Pass Over
ACT Theatre
Through June 23, 2019

Moses (Treavor Lovelle) and Kitch (Preston Butler III) are stuck on this one block. It’s not clear if they are homeless with nowhere else to go or stuck because violence ranges all around them and they’re afraid to leave or stuck because they’ve been told they must stay on this block (the audience hears commands to stay put). Perhaps it’s all of the above.

In playwright Antoinette Nwandu’s intense 80-minute play at ACT Theatre, Pass Over, these two are not waiting, like Didi and Gogo, for Godot to show up, they’re aching to leave. In frustrated, angry, hopeful, anticipatory, poetic, ‘n’-word-filled friendship-language, they’re waiting to leave.

Nwandu seems to be writing in a way that needs to penetrate White America. It’s not very subtle, for the most part. The entire piece is metaphor-heavy, trapping the two black men into scarcity and despair (there’s nothing to eat, see, read, do but make up games to pass the time), and sending in a tut-tutting Colonial-style (read “colonizing”) white man who unbends himself to graciously feed them and a white police officer to harass them for even thinking about leaving (both roles played by Avery Clark).
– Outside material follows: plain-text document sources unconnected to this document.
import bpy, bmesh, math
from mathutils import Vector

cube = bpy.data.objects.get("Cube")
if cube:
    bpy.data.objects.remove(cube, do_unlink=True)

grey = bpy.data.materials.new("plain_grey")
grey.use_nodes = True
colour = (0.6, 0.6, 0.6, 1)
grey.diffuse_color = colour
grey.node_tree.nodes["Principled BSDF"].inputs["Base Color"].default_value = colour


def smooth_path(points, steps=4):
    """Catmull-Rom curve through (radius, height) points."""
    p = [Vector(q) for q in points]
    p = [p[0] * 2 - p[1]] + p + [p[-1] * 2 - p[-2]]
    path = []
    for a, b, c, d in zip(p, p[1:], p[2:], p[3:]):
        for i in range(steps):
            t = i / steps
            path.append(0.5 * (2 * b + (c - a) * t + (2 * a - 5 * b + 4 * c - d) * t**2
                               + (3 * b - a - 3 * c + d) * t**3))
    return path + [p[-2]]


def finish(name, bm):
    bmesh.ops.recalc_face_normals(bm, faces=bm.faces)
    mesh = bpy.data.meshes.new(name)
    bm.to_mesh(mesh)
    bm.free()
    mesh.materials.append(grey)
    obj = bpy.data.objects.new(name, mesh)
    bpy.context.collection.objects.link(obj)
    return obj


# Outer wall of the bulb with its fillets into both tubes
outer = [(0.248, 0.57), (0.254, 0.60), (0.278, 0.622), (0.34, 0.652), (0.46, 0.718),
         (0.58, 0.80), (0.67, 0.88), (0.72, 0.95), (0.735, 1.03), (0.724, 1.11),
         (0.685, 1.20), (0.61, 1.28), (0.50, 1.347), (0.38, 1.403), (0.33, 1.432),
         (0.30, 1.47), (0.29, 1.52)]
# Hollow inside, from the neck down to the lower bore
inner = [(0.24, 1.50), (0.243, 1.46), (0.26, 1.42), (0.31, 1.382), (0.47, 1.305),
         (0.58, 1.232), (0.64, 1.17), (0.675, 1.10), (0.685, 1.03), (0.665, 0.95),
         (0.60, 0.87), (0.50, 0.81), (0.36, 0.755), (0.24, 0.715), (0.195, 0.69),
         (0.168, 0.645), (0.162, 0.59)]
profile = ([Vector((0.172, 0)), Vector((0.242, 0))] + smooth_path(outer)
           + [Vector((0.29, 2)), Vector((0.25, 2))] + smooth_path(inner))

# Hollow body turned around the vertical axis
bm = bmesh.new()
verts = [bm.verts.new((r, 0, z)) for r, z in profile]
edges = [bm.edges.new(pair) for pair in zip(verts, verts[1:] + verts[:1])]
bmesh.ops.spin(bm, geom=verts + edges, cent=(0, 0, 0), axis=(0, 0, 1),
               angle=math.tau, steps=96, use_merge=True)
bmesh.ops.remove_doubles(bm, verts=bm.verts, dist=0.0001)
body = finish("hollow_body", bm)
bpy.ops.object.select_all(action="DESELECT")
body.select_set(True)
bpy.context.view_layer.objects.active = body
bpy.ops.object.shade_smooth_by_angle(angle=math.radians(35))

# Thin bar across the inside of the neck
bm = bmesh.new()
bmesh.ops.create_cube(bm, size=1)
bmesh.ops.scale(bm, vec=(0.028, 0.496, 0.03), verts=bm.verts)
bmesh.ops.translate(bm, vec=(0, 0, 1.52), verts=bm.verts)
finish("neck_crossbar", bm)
Sunday, June 02, 2019

June Flowers with Choices

Cast of The Agitators at West of Lenin (Josiah Epstein)
June is frontloaded with 9 shows opening in the same weekend! There is a ton of variety in choices from old-made-new to world premiere. Time to get your tickets!

Blackbird, White Rabbits Inc and Libby Barnard, 5/30/19-6/15/19 (at 18th & Union)
Ray, 56, has a new identity and has made a new life for himself, thinking that he cannot be found. Una, 27, upon seeing a photo of Ray in a magazine, arrives unannounced at his office. Guilt, rage, and raw emotions run high as they recollect the illicit relationship they had 15 years ago, when she was 12 and he was 40. Blackbird is a story about living with the consequences of abuse and trauma, and demanding a new future.

Don’t Call it a Riot, Ten Auras Productions and Trial and Error Productions, 5/31/19-6/23/19 (at 12th Avenue Arts)
Amontaine Aurore writes about the history of Seattle activism from the height of the city’s 1960s Black Panther Party to the 1999 WTO protests, uncovering the toll that a commitment to social justice can take on the day-to-day lives of activists. Reed, a 20-year-old college student who is expecting her first baby is also an active member of Black Panther Party. The effect that fighting for liberation has on the foundations of her home life flows through her 31-year journey. Turmoil challenged the Black Panther party and caused a dream deferred.